WHAT NEEDS TO BE DONE: Report how many lines in the records carry the string "True", and give no further text.

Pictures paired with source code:
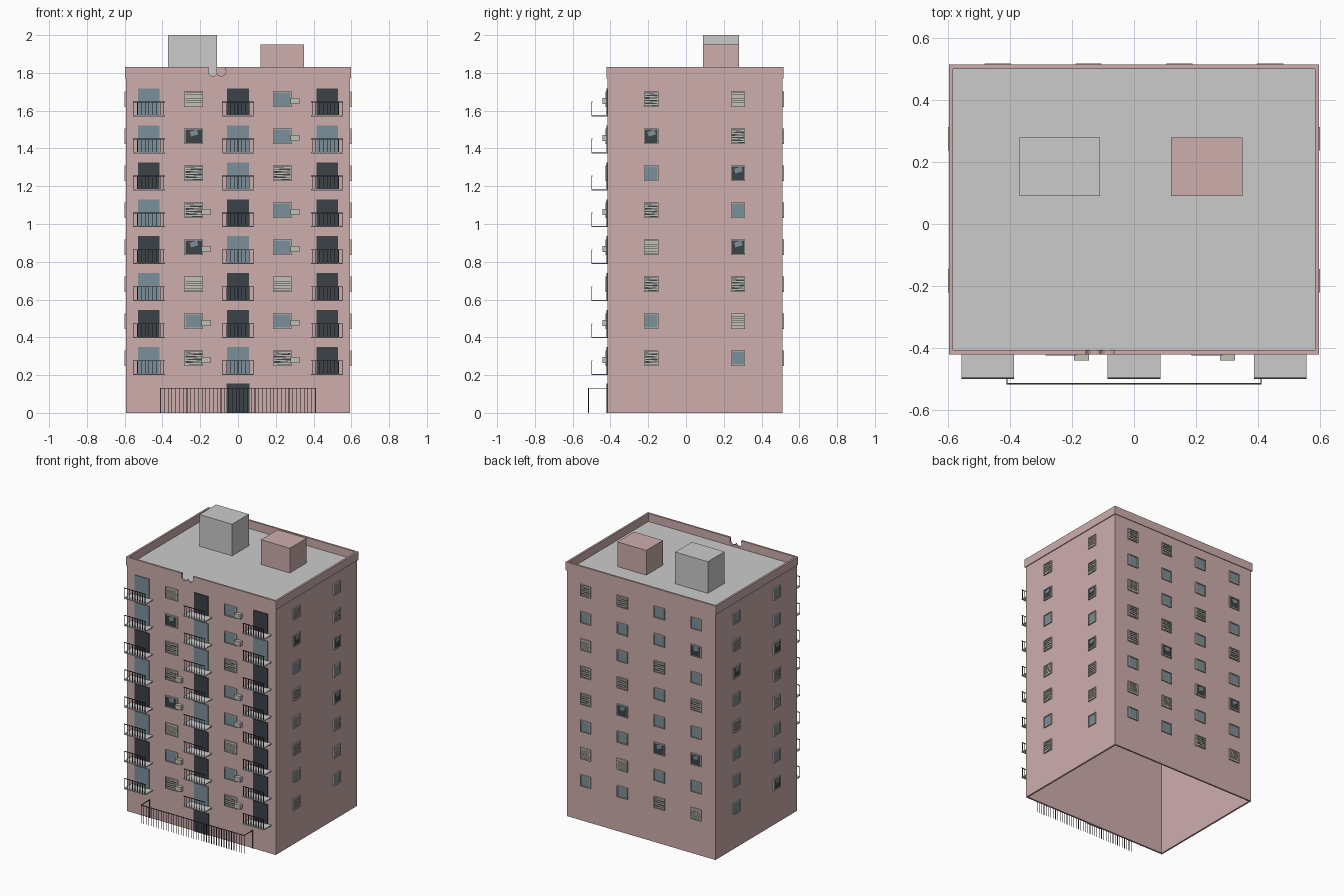
import bpy, bmesh, math
from mathutils import Matrix, Vector

if "Cube" in bpy.data.objects:
    bpy.data.objects.remove(bpy.data.objects["Cube"])

parts = {}


def material(name, rgb):
    m = bpy.data.materials.new(name)
    m.diffuse_color = (*rgb, 1)
    m.use_nodes = True
    m.node_tree.nodes["Principled BSDF"].inputs["Base Color"].default_value = m.diffuse_color
    return m


PINK = material("pink_render", (0.62, 0.42, 0.42))
DARK = material("dark_glass", (0.045, 0.055, 0.065))
BLUE = material("blue_glass", (0.2, 0.28, 0.32))
CREAM = material("cream_frame", (0.55, 0.53, 0.47))
IRON = material("iron", (0.06, 0.06, 0.065))


def box(part, x, y, z, frame=Matrix(), tilt=0):
    """Add a box given (min, max) ranges to a part, tilted about its own y axis."""
    bm = parts.setdefault(part, bmesh.new())
    c = Vector([(a + b) / 2 for a, b in (x, y, z)])
    s = Matrix.Diagonal([b - a for a, b in (x, y, z)] + [1])
    m = frame @ Matrix.Translation(c) @ Matrix.Rotation(tilt, 4, 'Y') @ s
    bmesh.ops.create_cube(bm, size=1, matrix=m)


def finish(part, mat=None):
    me = bpy.data.meshes.new(part)
    parts[part].to_mesh(me)
    parts[part].free()
    ob = bpy.data.objects.new(part, me)
    if mat:
        me.materials.append(mat)
    bpy.context.collection.objects.link(ob)
    return ob


def ring(name, x, y, z, t, mat):
    """Rectangular wall ring of thickness t, open at top and bottom."""
    bm = bmesh.new()
    loops = []
    for d, h in ((0, z[0]), (0, z[1]), (t, z[1]), (t, z[0])):
        loops.append([bm.verts.new(p) for p in (
            (x[0] + d, y[0] + d, h), (x[1] - d, y[0] + d, h),
            (x[1] - d, y[1] - d, h), (x[0] + d, y[1] - d, h))])
    for i in range(4):
        a, b = loops[i], loops[(i + 1) % 4]
        for j in range(4):
            k = (j + 1) % 4
            bm.faces.new((a[j], a[k], b[k], b[j]))
    bmesh.ops.recalc_face_normals(bm, faces=bm.faces)
    parts[name] = bm
    return finish(name, mat)


# Hollow shell, roof and parapet
X, Y0, Y1 = 0.592, -0.416, 0.51
ring("walls", (-X, X), (Y0, Y1), (0, 1.77), 0.012, PINK)
parapet = ring("parapet", (-0.598, 0.598), (-0.421, 0.515), (1.77, 1.83), 0.014, PINK)
box("roof", (-0.59, 0.59), (-0.412, 0.506), (1.76, 1.772))
box("grey_roof_room", (-0.37, -0.11), (0.09, 0.28), (1.765, 2.0))
box("pink_roof_room", (0.12, 0.35), (0.09, 0.28), (1.765, 1.95))

# Broken notch in the front parapet: two round bites
for i, cx in enumerate((-0.132, -0.088)):
    bpy.ops.mesh.primitive_cylinder_add(vertices=20, radius=0.024, depth=0.1,
                                        location=(cx, -0.42, 1.807), rotation=(math.pi / 2, 0, 0))
    bite = bpy.context.object
    bite.name = f"notch_cutter_{i}"
    cutters = [bite]
    if i == 0:
        box("notch_cutter_top", (-0.155, -0.065), (-0.47, -0.37), (1.81, 1.86))
        cutters.append(finish("notch_cutter_top"))
    for c in cutters:
        c.hide_render = True
        c.hide_set(True)
        mod = parapet.modifiers.new("bite", 'BOOLEAN')
        mod.operation = 'DIFFERENCE'
        mod.object = c


# Windows: A glass, B closed blind, C crooked blind, D dark with a hanging pane
def window(frame, cx, z, w, kind):
    h, b, o = 0.082, 0.006, -0.009
    x0, x1, z0, z1 = cx - w / 2, cx + w / 2, z - h / 2, z + h / 2
    for xr, zr in (((x0, x1), (z0, z0 + b)), ((x0, x1), (z1 - b, z1)),
                   ((x0, x0 + b), (z0, z1)), ((x1 - b, x1), (z0, z1))):
        box("window_frames", xr, (o, 0.002), zr, frame)
    pane = "blue_panes" if kind == 'A' else "dark_panes"
    box(pane, (x0 + b, x1 - b), (-0.004, 0.002), (z0 + b, z1 - b), frame)
    if kind in 'BC':
        n = 7 if kind == 'B' else 5
        step = (h - 2 * b) / n
        for i in range(n):
            zc = z0 + b + (i + 0.5) * step
            t = 0 if kind == 'B' else (0.06 if i % 2 else -0.04)
            th = step * (0.4 if kind == 'B' else 0.25)
            box("blinds", (x0 + b, x1 - b), (-0.007, -0.003), (zc - th, zc + th), frame, t)
    if kind == 'D':
        box("blue_panes", (cx - 0.018, cx + 0.022), (-0.007, -0.003), (z + 0.004, z + 0.03), frame, -0.3)


def wall(angle, x, y):
    return Matrix.Translation((x, y, 0)) @ Matrix.Rotation(math.radians(angle), 4, 'Z')


STEP = 0.1957
front = wall(0, 0, Y0)
# (wall frame, window width, {position along wall: kinds from top floor down})
layout = (
    (front, 0.1, {-0.235: "BDCCDBAC", 0.235: "AACAABAC"}),
    (wall(90, X, 0), 0.076, {-0.184: "CDACBCAC", 0.275: "BCDADCBA"}),
    (wall(180, 0, Y1), 0.085, {-0.44: "CABCCABA", -0.147: "CAACDABA",
                               0.147: "AACAADAC", 0.44: "ADACADAB"}),
    (wall(-90, -X, 0), 0.076, {-0.275: "ACDACAAA", 0.184: "AADCBAAD"}),
)
for frame, w, columns in layout:
    for cx, kinds in columns.items():
        for i, kind in enumerate(kinds):
            window(frame, cx, 1.66 - i * STEP, w, kind)

# Air conditioners beside front windows (floor index counted from the top)
for cx, rows in ((-0.17, (3, 4, 6, 7)), (0.302, (0, 1, 3, 4, 6, 7))):
    for i in rows:
        z = 1.65 - i * STEP
        box("air_conditioners", (cx - 0.024, cx + 0.024), (-0.025, 0.002), (z - 0.016, z + 0.016), front)

# Balconies: door, slab and front railing
for cx, kinds in ((-0.472, "BBDBDBDB"), (0, "DBBDBDDB"), (0.472, "DBDDDDDD")):
    for i, kind in enumerate(kinds):
        z = 1.574 - i * STEP
        door = "blue_panes" if kind == 'B' else "dark_panes"
        box(door, (cx - 0.057, cx + 0.057), (-0.005, 0.002), (z, z + 0.144), front)
        box("balcony_slabs", (cx - 0.085, cx + 0.085), (-0.084, 0.002), (z - 0.004, z + 0.003), front)
        box("railings", (cx - 0.085, cx + 0.085), (-0.084, -0.08), (z + 0.07, z + 0.074), front)
        for k in range(9):
            bx = cx - 0.08 + k * 0.02
            box("railings", (bx - 0.0015, bx + 0.0015), (-0.0835, -0.0805), (z, z + 0.072), front)

# Entrance door and street fence
box("dark_panes", (-0.06, 0.06), (-0.006, 0.002), (0, 0.155), front)
box("fence", (-0.412, 0.412), (-0.518, -0.514), (0.128, 0.132))
for s in (-1, 1):
    xs = sorted((s * 0.408, s * 0.412))
    box("fence", xs, (-0.518, Y0), (0.128, 0.132))
    box("fence", xs, (-0.422, -0.418), (0, 0.13))
for k in range(42):
    bx = -0.41 + k * 0.02
    box("fence", (bx - 0.0015, bx + 0.0015), (-0.5175, -0.5145), (0, 0.13))

colours = {"pink_roof_room": PINK, "window_frames": CREAM, "blinds": CREAM, "air_conditioners": CREAM,
           "blue_panes": BLUE, "dark_panes": DARK, "railings": IRON, "fence": IRON}
for part in ("roof", "grey_roof_room", "balcony_slabs", *colours):
    finish(part, colours.get(part))
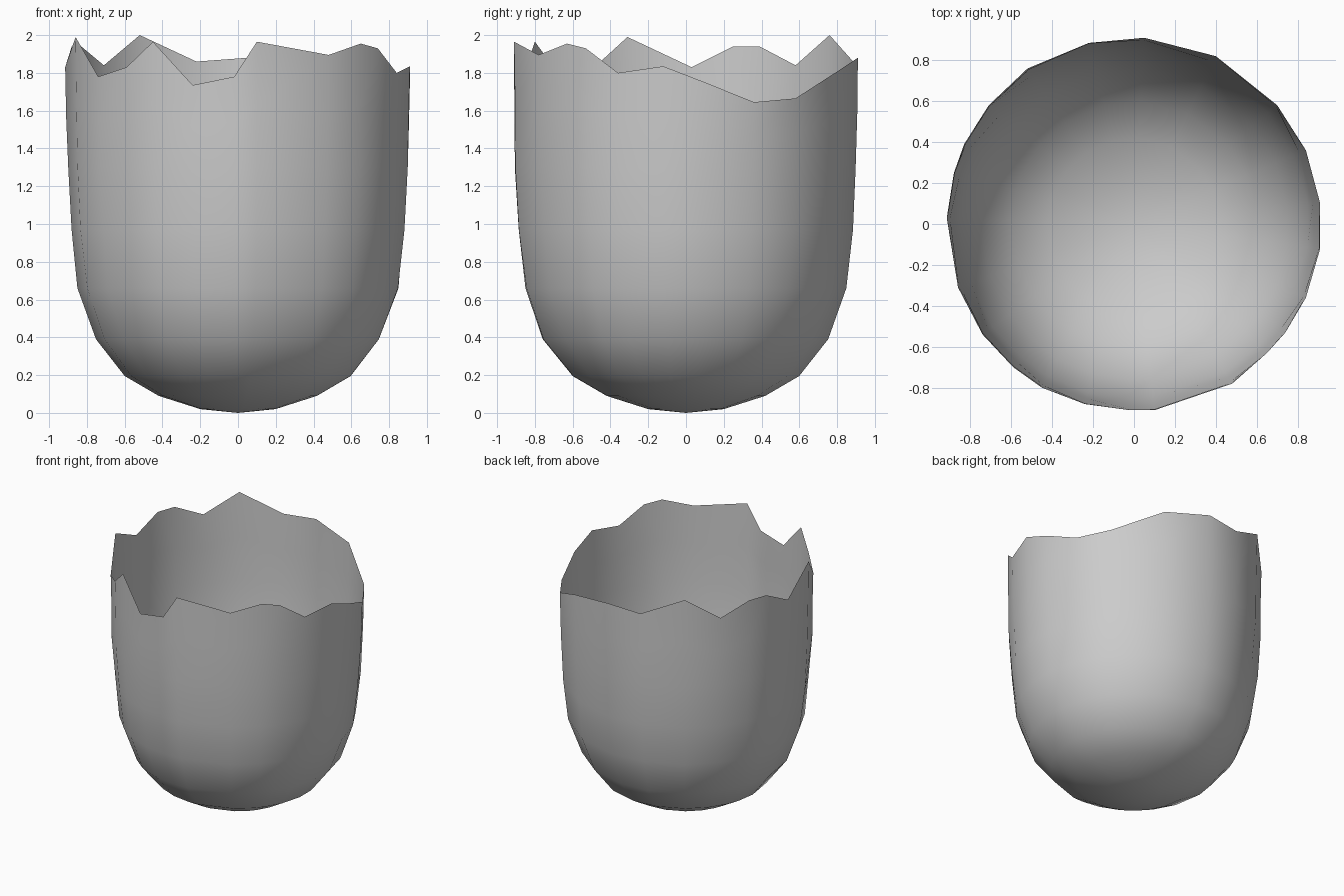
import bpy, bmesh, math, random

if "Cube" in bpy.data.objects:
    bpy.data.objects.remove(bpy.data.objects["Cube"])

random.seed(4)

# Jagged broken rim, counter-clockwise
RIM = [(.91, -.12, 1.835), (.91, .10, 1.75), (.84, .36, 1.645), (.70, .58, 1.665),
       (.40, .82, 1.82), (.05, .91, 1.88), (-.22, .885, 1.86), (-.52, .76, 2.0),
       (-.71, .58, 1.84), (-.83, .39, 1.94), (-.88, .25, 1.94), (-.915, .03, 1.83),
       (-.86, -.31, 1.99), (-.74, -.54, 1.78), (-.59, -.70, 1.83), (-.45, -.80, 1.965),
       (-.24, -.88, 1.735), (-.02, -.91, 1.78), (.10, -.91, 1.965), (.48, -.78, 1.895),
       (.65, -.63, 1.955), (.74, -.53, 1.93), (.84, -.36, 1.80)]

# Rounded cup profile (radius, height) from the base up to the wall
PROFILE = [(.20, .02), (.42, .09), (.60, .195), (.755, .39), (.85, .66),
           (.885, .97), (.905, 1.30)]

bm = bmesh.new()
rings = []
for i, (r, z) in enumerate(PROFILE):
    ring = []
    for x, y, _ in RIM:
        a = math.atan2(y, x)
        rr = r + (random.uniform(-.006, .006) if i > 2 else 0)
        ring.append(bm.verts.new((rr * math.cos(a), rr * math.sin(a), z)))
    rings.append(ring)

# Upper wall rows stretch to meet the uneven rim
top_r, top_z = PROFILE[-1]
for t in (.5, 1.0):
    ring = []
    for x, y, z in RIM:
        k = top_r / math.hypot(x, y)
        s = k + (1 - k) * t
        ring.append(bm.verts.new((x * s, y * s, top_z + (z - top_z) * t)))
    rings.append(ring)

# Shell faces and closed base
n = len(RIM)
for lo, hi in zip(rings, rings[1:]):
    for j in range(n):
        k = (j + 1) % n
        bm.faces.new((lo[j], lo[k], hi[k], hi[j]))
base = bm.verts.new((0, 0, 0))
for j in range(n):
    bm.faces.new((base, rings[0][(j + 1) % n], rings[0][j]))
for f in bm.faces:
    f.smooth = True

mesh = bpy.data.meshes.new("broken_shell")
bm.to_mesh(mesh)
bm.free()
shell = bpy.data.objects.new("broken_shell", mesh)
bpy.context.collection.objects.link(shell)

grey = bpy.data.materials.new("shell_grey")
grey.diffuse_color = (.6, .6, .6, 1)
grey.use_nodes = True
grey.node_tree.nodes["Principled BSDF"].inputs["Base Color"].default_value = grey.diffuse_color
mesh.materials.append(grey)
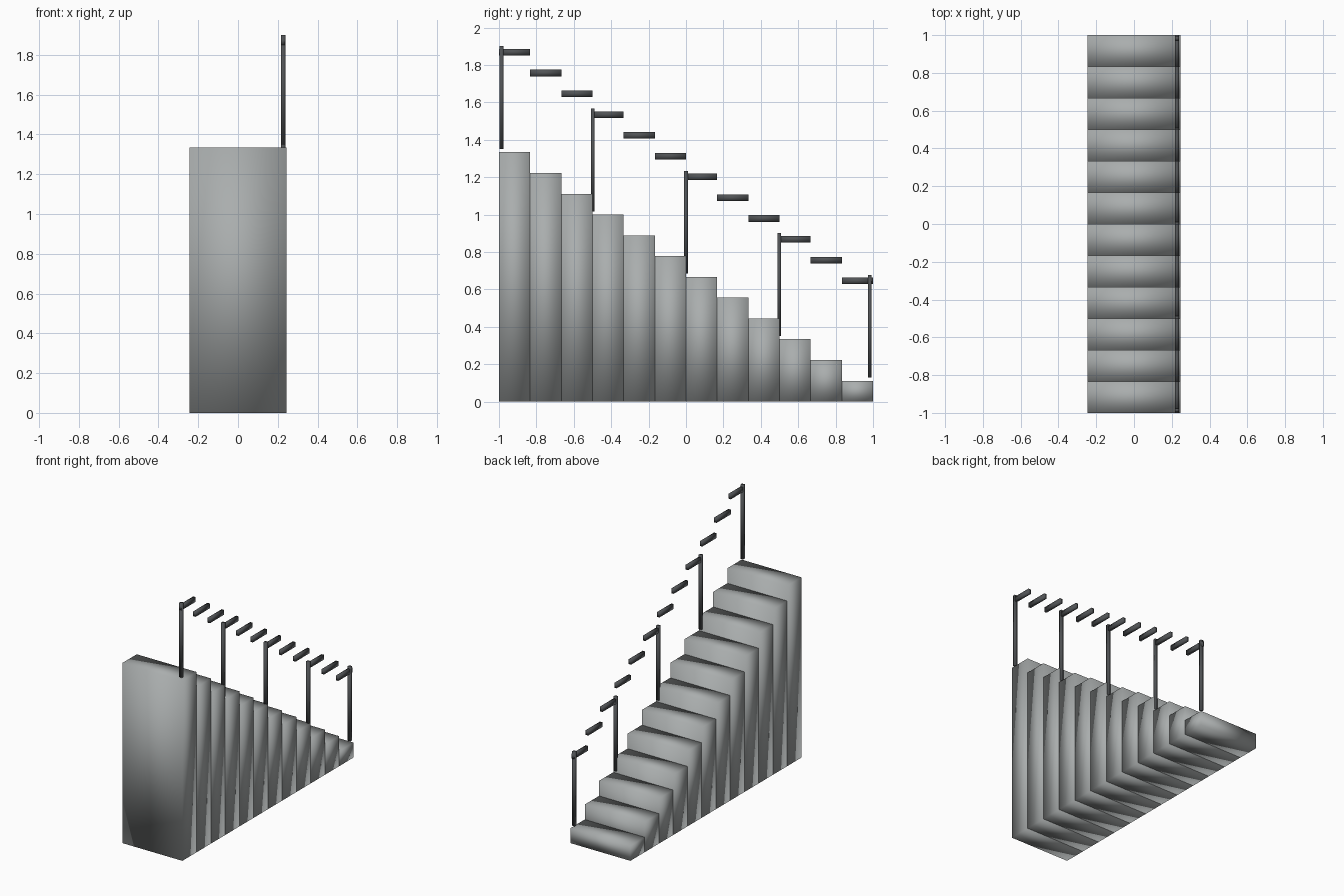
import bpy

cube = bpy.data.objects.get("Cube")
if cube:
    bpy.data.objects.remove(cube, do_unlink=True)


def make_material(name, colour):
    mat = bpy.data.materials.new(name)
    mat.use_nodes = True
    mat.diffuse_color = colour
    bsdf = mat.node_tree.nodes["Principled BSDF"]
    bsdf.inputs["Base Color"].default_value = colour
    return mat


def box(name, low, high, mat):
    """Smooth-shaded box between two corners."""
    bpy.ops.mesh.primitive_cube_add(size=1)
    ob = bpy.context.object
    ob.name = name
    ob.location = [(a + b) / 2 for a, b in zip(low, high)]
    ob.scale = [b - a for a, b in zip(low, high)]
    bpy.ops.object.transform_apply(location=False, rotation=False, scale=True)
    bpy.ops.object.shade_smooth()
    ob.data.materials.append(mat)
    return ob


stone = make_material("stone grey", (0.40, 0.42, 0.42, 1))
metal = make_material("dark metal", (0.08, 0.085, 0.09, 1))

STEPS = 12
DEPTH = 2 / STEPS
RISE = 1 / 9
HALF_WIDTH = 0.245
RAIL_X = 0.227


def step_top(i):
    return (STEPS - i) * RISE


# Solid steps, each with its own handrail segment
for i in range(STEPS):
    y, top = -1 + i * DEPTH, step_top(i)
    box(f"step_{i + 1}", (-HALF_WIDTH, y, 0), (HALF_WIDTH, y + DEPTH, top), stone)
    box(f"handrail_{i + 1}", (RAIL_X - 0.01, y, top + 0.517),
        (RAIL_X + 0.01, y + DEPTH, top + 0.552), metal)

# Upright posts carrying the handrail
posts = [(0, -0.986), (3, -0.498), (6, 0), (9, 0.498), (11, 0.982)]
for n, (i, y) in enumerate(posts):
    top = step_top(i)
    box(f"post_{n + 1}", (RAIL_X - 0.011, y - 0.01, top + 0.017),
        (RAIL_X + 0.011, y + 0.01, top + 0.567), metal)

REPLY TO THE EXERCISE: 8